* WHAT YOU WILL DO: Wherever a line in the data holds the word "loops", pull that line out.

Excerpts from a dataset:

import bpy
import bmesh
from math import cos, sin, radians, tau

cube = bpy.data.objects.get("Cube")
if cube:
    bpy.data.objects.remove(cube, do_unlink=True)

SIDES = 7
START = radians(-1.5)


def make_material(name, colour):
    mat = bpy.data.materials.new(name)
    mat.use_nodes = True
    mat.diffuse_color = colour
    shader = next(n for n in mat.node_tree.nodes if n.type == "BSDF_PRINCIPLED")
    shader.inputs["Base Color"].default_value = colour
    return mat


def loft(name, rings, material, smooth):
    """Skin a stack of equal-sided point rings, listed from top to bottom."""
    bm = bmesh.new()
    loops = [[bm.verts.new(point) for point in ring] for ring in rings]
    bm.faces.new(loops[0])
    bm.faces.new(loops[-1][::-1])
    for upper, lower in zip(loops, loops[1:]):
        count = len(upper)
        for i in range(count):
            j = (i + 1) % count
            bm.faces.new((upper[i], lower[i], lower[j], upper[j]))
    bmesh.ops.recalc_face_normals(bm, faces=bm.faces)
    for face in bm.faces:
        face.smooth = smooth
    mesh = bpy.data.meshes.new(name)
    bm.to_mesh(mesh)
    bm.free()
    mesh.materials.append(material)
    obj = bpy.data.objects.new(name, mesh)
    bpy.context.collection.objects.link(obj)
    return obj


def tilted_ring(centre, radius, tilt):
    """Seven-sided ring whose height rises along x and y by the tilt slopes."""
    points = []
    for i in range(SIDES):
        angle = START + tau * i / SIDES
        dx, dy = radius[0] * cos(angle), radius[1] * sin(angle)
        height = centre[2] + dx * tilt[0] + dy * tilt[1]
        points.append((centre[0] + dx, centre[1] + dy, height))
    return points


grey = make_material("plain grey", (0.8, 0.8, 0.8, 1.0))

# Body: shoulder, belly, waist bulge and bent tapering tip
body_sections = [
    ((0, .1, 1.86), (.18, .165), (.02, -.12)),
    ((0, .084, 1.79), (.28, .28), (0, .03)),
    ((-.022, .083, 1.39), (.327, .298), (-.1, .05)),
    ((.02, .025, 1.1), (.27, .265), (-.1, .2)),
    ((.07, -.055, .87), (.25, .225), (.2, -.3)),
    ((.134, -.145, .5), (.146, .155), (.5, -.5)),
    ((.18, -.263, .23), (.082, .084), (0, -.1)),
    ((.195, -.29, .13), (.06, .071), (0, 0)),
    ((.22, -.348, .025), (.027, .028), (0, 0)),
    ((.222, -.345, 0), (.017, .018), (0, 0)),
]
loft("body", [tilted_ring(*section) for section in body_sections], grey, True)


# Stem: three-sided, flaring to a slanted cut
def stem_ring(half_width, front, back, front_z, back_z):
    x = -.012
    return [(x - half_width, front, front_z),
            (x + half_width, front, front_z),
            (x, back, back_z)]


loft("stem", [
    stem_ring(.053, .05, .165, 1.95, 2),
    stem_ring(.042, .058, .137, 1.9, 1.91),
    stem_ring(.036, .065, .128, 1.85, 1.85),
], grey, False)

* TASK RESULT:
    loops = [[bm.verts.new(point) for point in ring] for ring in rings]
    bm.faces.new(loops[0])
    bm.faces.new(loops[-1][::-1])
    for upper, lower in zip(loops, loops[1:]):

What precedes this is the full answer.